┌─ Information

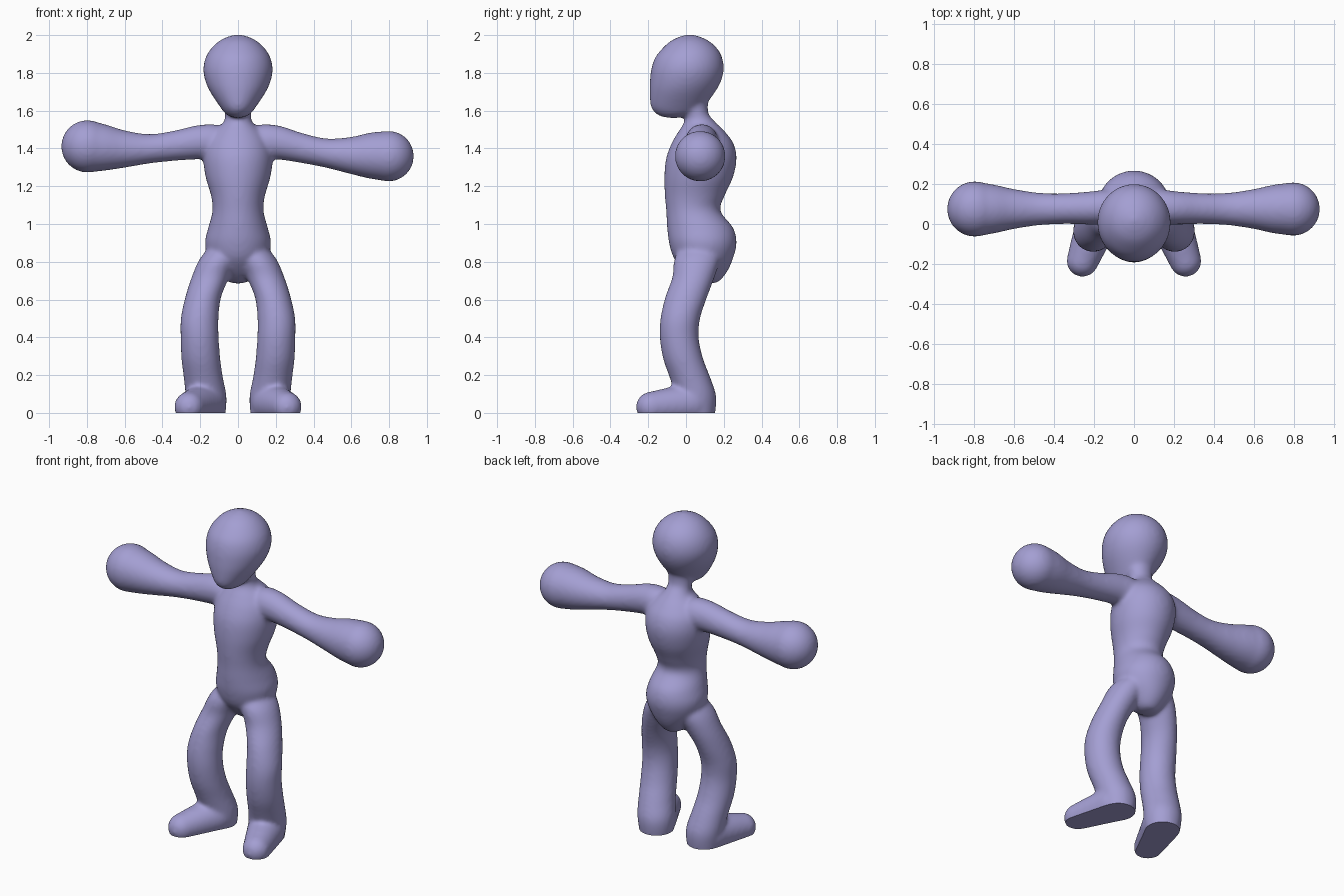
import bpy
import bmesh
from math import cos, sin, pi, radians
from mathutils import Vector

if "Cube" in bpy.data.objects:
    bpy.data.objects.remove(bpy.data.objects["Cube"])

SIDES = 40
STEPS = 6


def spline(keys):
    """Smoothly interpolate a list of stations (Catmull-Rom)."""
    pts = [Vector(k) for k in keys]
    pts = [pts[0]] + pts + [pts[-1]]
    out = []
    for a, b, c, d in zip(pts, pts[1:], pts[2:], pts[3:]):
        for i in range(STEPS):
            t = i / STEPS
            out.append(b + (c - a) * (t / 2)
                       + (2 * a - 5 * b + 4 * c - d) * (t * t / 2)
                       + (3 * b - a - 3 * c + d) * (t ** 3 / 2))
    return out + [pts[-1]]


def loft(bm, keys, along_x=False):
    """Closed tube through stations (x, y, z, radius a, radius b)."""
    rings = []
    for x, y, z, ra, rb in spline(keys):
        ring = []
        for i in range(SIDES):
            u, v = ra * cos(2 * pi * i / SIDES), rb * sin(2 * pi * i / SIDES)
            ring.append(bm.verts.new((x, y + u, z + v) if along_x else (x + u, y + v, z)))
        rings.append(ring)
    for lo, hi in zip(rings, rings[1:]):
        for i in range(SIDES):
            j = (i + 1) % SIDES
            bm.faces.new((lo[i], lo[j], hi[j], hi[i]))
    bm.faces.new(rings[0][::-1])
    bm.faces.new(rings[-1])


def upright(rows):
    """Stations on the centre plane from (z, half width, front y, back y)."""
    return [(0, (f + b) / 2, z, w, (b - f) / 2) for z, w, f, b in rows]


def ball(bm, centre, radius):
    made = bmesh.ops.create_icosphere(bm, subdivisions=4, radius=radius)
    bmesh.ops.translate(bm, verts=made["verts"], vec=centre)


bm = bmesh.new()

# Torso with hips and neck
loft(bm, upright([
    (.685, .02, .10, .15), (.70, .06, .05, .18), (.75, .105, -.01, .22),
    (.82, .155, -.065, .25), (.90, .175, -.09, .268), (.98, .158, -.10, .25),
    (1.07, .135, -.105, .182), (1.15, .143, -.112, .205), (1.25, .172, -.115, .25),
    (1.35, .184, -.105, .268), (1.43, .17, -.075, .25), (1.49, .128, -.04, .205),
    (1.54, .076, -.01, .155), (1.59, .07, -.005, .118), (1.68, .08, -.02, .12)]))

# Head: round skull narrowing to a forward chin
loft(bm, upright([
    (1.562, .012, -.09, -.04), (1.568, .04, -.13, .0), (1.585, .068, -.16, .05),
    (1.62, .095, -.186, .095), (1.70, .148, -.193, .155), (1.76, .174, -.191, .187),
    (1.82, .184, -.184, .200), (1.88, .172, -.164, .192), (1.93, .142, -.125, .165),
    (1.97, .098, -.08, .12), (1.995, .045, -.025, .065), (2.003, .01, .01, .03)]))

# Arms: slim at the middle, swelling to round ends, one a little lower
for side, drop, tip in ((-1, 0, .139), (1, .052, .134)):
    path = [(.04, .085, 1.435, .05, .06), (.12, .085, 1.437, .085, .09),
            (.22, .08, 1.432, .083, .09), (.34, .077, 1.414, .077, .08),
            (.47, .075, 1.398, .081, .078), (.60, .075, 1.397, .1, .099),
            (.70, .075, 1.405, .122, .122), (.80, .075, 1.411, tip, tip)]
    loft(bm, [(side * x, y, z - drop * max(0, x - .2) / .6, a, b)
              for x, y, z, a, b in path], along_x=True)
    ball(bm, (side * .797, .075, 1.411 - drop), tip)

# Legs: bowed, with the knees forward
for side in (-1, 1):
    loft(bm, [(side * x, y, z, a, b) for x, y, z, a, b in (
        (.065, .08, .90, .06, .08), (.10, .06, .82, .1, .12),
        (.145, .04, .72, .1, .112), (.185, .0, .61, .095, .111),
        (.203, -.03, .50, .1, .105), (.203, -.036, .40, .101, .103),
        (.197, -.016, .29, .103, .106), (.184, .02, .19, .104, .108),
        (.17, .05, .10, .108, .108), (.165, .055, .03, .103, .104),
        (.165, .055, -.05, .09, .09))])
    # Foot: balls swept from the heel to the toes, cut flat below
    heel, toe = Vector((.18, .02, .05)), Vector((.258, -.185, .032))
    for i in range(13):
        t = i / 12
        centre = heel.lerp(toe, t)
        centre.x *= side
        ball(bm, centre, .108 - .028 * t)

mesh = bpy.data.meshes.new("body")
bm.to_mesh(mesh)
bm.free()
body = bpy.data.objects.new("body", mesh)
bpy.context.collection.objects.link(body)

# Fuse the parts into one skin and soften the joins
remesh = body.modifiers.new("fuse", "REMESH")
remesh.mode = "VOXEL"
remesh.voxel_size = .011
soften = body.modifiers.new("soften", "SMOOTH")
soften.factor = .5
soften.iterations = 14
skin = bpy.data.meshes.new_from_object(
    body.evaluated_get(bpy.context.evaluated_depsgraph_get()))
body.modifiers.clear()

# Flat soles
bm = bmesh.new()
bm.from_mesh(skin)
cut = bmesh.ops.bisect_plane(bm, geom=bm.verts[:] + bm.edges[:] + bm.faces[:],
                             plane_co=(0, 0, 0), plane_no=(0, 0, 1), clear_inner=True)
rim = [e for e in cut["geom_cut"] if isinstance(e, bmesh.types.BMEdge)]
bmesh.ops.holes_fill(bm, edges=rim, sides=0)
bmesh.ops.recalc_face_normals(bm, faces=bm.faces[:])
bm.to_mesh(skin)
bm.free()
body.data = skin
skin.name = "body_skin"

# Lavender skin
lavender = bpy.data.materials.new("lavender")
lavender.use_nodes = True
colour = (.37, .345, .65, 1)
lavender.diffuse_color = colour
lavender.node_tree.nodes["Principled BSDF"].inputs["Base Color"].default_value = colour
skin.materials.clear()
skin.materials.append(lavender)

bpy.ops.object.select_all(action="DESELECT")
body.select_set(True)
bpy.context.view_layer.objects.active = body
bpy.ops.object.shade_smooth_by_angle(angle=radians(50))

└─

- **Your instructions**: Print the data above verbatim from the first line through the line holding "t = i / STEPS", leaving every picture out.

- **Your response**:
import bpy
import bmesh
from math import cos, sin, pi, radians
from mathutils import Vector

if "Cube" in bpy.data.objects:
    bpy.data.objects.remove(bpy.data.objects["Cube"])

SIDES = 40
STEPS = 6


def spline(keys):
    """Smoothly interpolate a list of stations (Catmull-Rom)."""
    pts = [Vector(k) for k in keys]
    pts = [pts[0]] + pts + [pts[-1]]
    out = []
    for a, b, c, d in zip(pts, pts[1:], pts[2:], pts[3:]):
        for i in range(STEPS):
            t = i / STEPS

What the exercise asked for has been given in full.